Now RangeVision, with their Smart line of scanners, is staking their claim in this growing market. The Smart line of scanners uses structured light technology rather than lasers. Structured light works by flashing a known pattern of light across a 3D object. The resulting distortions from the expected pattern are what the device uses to drive the software, which ultimately builds a 3D model.
The RangeVision Smart shoots that pattern of structured light for 5 to 7 seconds to encode fragments of an object, and aggregating a group of those fragments permits a full 360 degree reconstruction. The company says each fragment can provide up to a million facets in a 3D mesh, and the process allows the Smart line to scan small tabletop objects – and larger objects – simply by making a series of adjustments. The accuracy of the final output increases or decreases depending on the scan volume, and accuracy from 0.085mm to 0.16mm is possible..
The scanners weigh in at approximately 0.7 kilograms and require the Windows OS and a video card.
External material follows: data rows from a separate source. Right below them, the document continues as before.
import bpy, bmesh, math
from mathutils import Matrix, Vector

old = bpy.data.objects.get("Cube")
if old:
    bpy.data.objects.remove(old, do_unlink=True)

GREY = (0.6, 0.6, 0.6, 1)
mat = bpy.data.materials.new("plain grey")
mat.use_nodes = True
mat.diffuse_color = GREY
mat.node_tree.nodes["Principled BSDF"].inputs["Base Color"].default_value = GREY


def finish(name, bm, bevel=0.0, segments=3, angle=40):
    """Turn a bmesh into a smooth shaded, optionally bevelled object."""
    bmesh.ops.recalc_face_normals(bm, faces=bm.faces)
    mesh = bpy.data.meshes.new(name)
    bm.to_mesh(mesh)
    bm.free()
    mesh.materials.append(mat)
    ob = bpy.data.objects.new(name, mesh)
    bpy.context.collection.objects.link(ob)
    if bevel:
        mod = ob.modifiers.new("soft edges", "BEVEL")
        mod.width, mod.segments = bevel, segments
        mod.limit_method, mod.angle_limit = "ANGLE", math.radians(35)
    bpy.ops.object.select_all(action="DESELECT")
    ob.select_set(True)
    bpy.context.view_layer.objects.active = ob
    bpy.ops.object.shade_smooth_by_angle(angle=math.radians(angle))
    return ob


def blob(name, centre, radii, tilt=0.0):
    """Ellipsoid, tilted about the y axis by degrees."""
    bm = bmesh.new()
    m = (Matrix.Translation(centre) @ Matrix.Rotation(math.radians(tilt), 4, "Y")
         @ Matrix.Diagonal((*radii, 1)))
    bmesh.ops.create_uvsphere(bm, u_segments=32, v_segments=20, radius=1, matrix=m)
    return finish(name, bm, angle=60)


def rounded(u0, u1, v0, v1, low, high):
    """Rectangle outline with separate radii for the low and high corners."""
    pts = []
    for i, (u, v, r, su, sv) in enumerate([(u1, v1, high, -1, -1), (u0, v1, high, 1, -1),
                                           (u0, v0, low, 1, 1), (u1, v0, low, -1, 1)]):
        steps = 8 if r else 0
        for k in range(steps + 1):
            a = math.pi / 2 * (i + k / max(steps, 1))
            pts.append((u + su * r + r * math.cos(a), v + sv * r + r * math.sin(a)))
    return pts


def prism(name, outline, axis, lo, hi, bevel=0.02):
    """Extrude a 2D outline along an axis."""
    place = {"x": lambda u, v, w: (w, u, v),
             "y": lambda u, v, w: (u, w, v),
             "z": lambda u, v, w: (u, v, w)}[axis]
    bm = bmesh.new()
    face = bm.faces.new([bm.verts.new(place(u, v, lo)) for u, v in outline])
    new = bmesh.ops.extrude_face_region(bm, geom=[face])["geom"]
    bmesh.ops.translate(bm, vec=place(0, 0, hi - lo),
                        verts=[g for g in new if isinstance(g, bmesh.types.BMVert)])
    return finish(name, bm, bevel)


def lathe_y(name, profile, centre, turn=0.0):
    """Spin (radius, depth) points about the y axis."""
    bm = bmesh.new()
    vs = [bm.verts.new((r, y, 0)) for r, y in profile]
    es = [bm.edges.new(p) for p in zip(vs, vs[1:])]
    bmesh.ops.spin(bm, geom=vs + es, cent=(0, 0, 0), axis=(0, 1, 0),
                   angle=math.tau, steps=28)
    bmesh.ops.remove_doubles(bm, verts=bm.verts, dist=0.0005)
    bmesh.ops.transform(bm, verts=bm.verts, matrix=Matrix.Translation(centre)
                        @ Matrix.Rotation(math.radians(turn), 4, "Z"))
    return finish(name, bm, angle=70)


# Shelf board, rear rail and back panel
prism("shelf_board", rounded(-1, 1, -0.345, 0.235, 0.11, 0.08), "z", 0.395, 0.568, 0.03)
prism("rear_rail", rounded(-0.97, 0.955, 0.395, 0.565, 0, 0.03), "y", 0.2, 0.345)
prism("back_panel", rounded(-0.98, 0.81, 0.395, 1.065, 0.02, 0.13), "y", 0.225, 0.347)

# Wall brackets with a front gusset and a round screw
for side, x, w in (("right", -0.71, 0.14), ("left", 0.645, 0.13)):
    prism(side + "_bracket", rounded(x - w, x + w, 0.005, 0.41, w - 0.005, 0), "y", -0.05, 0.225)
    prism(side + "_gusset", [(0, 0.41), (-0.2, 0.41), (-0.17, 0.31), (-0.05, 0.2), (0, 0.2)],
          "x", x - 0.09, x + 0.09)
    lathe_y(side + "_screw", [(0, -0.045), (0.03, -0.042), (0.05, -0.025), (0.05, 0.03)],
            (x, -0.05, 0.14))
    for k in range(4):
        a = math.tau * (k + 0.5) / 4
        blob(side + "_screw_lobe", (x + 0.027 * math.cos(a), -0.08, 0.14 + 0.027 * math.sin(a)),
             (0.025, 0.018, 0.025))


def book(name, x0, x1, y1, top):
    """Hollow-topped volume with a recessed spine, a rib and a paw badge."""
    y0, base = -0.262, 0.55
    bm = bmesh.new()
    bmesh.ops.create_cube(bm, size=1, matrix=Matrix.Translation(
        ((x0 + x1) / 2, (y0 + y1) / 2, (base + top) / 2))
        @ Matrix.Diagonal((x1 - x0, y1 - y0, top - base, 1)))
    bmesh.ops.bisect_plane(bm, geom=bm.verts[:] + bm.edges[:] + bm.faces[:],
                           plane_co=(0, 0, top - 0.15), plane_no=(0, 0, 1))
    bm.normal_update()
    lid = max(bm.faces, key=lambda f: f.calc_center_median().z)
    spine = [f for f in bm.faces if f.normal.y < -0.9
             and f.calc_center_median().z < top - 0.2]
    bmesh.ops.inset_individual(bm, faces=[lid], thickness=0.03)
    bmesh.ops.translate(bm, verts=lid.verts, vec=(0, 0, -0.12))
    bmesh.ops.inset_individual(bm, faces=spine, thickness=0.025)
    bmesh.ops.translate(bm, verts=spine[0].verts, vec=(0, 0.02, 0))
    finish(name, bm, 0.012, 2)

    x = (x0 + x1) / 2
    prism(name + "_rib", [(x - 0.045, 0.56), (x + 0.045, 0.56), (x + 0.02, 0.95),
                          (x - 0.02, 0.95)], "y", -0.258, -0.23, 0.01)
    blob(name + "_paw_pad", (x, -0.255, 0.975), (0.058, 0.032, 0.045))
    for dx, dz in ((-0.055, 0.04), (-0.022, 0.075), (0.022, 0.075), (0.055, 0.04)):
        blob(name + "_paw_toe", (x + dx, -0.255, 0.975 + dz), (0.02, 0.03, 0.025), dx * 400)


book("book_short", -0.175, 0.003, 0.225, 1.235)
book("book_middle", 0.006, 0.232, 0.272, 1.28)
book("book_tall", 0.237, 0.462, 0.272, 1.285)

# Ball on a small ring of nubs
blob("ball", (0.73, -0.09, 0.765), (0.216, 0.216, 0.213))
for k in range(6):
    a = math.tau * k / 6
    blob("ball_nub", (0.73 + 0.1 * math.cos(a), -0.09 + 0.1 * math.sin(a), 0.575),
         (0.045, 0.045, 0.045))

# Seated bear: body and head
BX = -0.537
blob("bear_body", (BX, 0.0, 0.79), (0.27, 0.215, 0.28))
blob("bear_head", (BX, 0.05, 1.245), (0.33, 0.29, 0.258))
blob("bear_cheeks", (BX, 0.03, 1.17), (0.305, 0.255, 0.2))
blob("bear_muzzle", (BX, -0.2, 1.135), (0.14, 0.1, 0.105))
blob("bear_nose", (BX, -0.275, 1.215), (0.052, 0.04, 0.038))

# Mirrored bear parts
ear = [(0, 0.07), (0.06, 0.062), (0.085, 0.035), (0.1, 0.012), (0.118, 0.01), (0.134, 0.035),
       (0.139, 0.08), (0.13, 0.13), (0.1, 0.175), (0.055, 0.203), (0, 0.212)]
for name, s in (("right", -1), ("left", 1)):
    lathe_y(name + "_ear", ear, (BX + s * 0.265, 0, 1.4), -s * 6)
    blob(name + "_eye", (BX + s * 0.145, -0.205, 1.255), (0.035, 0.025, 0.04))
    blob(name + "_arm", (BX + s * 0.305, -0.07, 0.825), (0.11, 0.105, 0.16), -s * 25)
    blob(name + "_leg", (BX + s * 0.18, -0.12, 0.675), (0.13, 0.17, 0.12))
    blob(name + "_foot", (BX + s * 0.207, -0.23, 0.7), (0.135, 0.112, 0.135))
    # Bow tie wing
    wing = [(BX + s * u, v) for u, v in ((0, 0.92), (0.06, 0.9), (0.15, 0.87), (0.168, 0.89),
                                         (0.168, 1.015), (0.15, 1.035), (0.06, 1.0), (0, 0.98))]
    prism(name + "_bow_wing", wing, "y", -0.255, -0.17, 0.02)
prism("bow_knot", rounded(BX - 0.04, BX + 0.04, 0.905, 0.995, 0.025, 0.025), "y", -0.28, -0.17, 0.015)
Priced at approximately $2,600, the RangeVision Smart is priced at considerably less than professional scanners which advertise similar accuracy numbers, but it is more expensive than a growing list of 3D scanners, of lower quality.
RangeVision, the international developer and manufacturer of the Smart series, says their device includes two industrial-quality cameras of 1.3 MP and are “easy to calibrate.” The Smart line is available in three different colors and comes with a travel case. RangeVision says objects from 4 cm to 1 m in size can be fully scanned within 7 seconds, and the resulting files can be exported to STL, OBJ and PLY formats.
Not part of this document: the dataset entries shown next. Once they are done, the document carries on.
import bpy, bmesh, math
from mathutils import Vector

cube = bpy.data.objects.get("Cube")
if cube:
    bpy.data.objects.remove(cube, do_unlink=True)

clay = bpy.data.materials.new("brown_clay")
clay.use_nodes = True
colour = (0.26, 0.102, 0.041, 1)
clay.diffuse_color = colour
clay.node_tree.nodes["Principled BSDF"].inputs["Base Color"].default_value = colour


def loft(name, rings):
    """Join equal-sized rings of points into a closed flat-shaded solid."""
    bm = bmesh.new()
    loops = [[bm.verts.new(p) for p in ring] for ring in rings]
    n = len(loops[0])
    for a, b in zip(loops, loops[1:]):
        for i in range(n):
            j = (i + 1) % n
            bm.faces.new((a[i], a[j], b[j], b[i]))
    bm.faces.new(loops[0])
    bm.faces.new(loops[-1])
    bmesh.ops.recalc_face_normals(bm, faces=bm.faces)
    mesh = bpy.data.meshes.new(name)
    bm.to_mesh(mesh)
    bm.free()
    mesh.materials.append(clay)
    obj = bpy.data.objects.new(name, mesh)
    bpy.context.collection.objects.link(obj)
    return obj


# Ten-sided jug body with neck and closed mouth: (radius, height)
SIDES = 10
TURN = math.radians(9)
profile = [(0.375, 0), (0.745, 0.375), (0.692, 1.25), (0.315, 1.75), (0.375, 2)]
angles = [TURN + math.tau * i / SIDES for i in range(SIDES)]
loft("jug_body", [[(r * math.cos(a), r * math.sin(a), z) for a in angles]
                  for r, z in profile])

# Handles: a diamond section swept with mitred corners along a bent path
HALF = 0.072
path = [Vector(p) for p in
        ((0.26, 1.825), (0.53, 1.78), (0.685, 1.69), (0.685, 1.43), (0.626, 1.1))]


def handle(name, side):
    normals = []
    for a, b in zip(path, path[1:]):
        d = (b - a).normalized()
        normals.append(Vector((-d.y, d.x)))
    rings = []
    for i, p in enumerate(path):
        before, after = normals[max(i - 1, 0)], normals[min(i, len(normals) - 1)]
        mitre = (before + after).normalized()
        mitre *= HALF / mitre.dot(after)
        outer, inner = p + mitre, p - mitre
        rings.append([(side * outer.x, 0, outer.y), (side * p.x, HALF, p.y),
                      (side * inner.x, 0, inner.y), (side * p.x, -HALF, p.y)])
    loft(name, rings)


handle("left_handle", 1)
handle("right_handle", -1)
The RangeVision Standard scanner can capture data via the 1.3 MP cameras, features a plastic camera body and depending on the scan volume is accurate to within 0.05 mm or 0.35 mm of resolution.
The RangeVision Standard Plus also makes use of the 1.3 MP cameras and boasts similar resolution and time specs, but with a metal camera body.
RangeVision Advanced uses a pair of 2 MP cameras with 1600 х 1200 capability, a CCD matrix diagonal size of 1/1.8″, has a scan time 12 sec, a metal camera body and is capable – depending again on the volume of the object scanned – of 0.043 mm to 0.3 mm resolution.
The Smart line of scanners come fully-assembled and can operate independently of an outside power source up to one hour. The company says their user-friendly software comes with free updates and is included in the price of the scanner. RangeVision says the devices offer plug-and-play simplicity, detailed and full-color scans, and are equipped with “low-noise industrial cameras.”
Have you ever used a RangeVision 3D Scanner? Let us know in the RangeVision 3D Scanner forum thread on 3DPB.com.
Subscribe to Our Email Newsletter
Stay up-to-date on all the latest news from the 3D printing industry and recieve information and offers from thrid party vendors.
You May Also Like
3D Printing for GM SUV Opens Doors for GKN Additive’s Flexible Manufacturing
While at RAPID+TCT, we learned that the world of automotive 3D printing had taken a major step forward. To address an immediate supply chain issue, General Motors Company (GM) turned...
3D Printing Webinar and Event Roundup: June 12, 2022
We have another busy week of webinars and events, starting with an international conference on powder metallurgy. In addition, Stratasys is continuing its Experience Tour, TriMech will discussing managing data...
Ai Build Announces $3.2 Million in New Investments
London-based software as a service (SaaS) company, Ai Build, announced that it has raised $3.2 million from its most recent round of funding. Along with SuperSeed, one of the company’s...
3D Printed Tactical Dog Camera Gear Takes Post-Processing to the Field of Duty
Post-processing, which used to be thought of as the 3D printing industry’s “dirty little secret,” is now a well-known fact and not something to hide. The various post-print finishing processes,...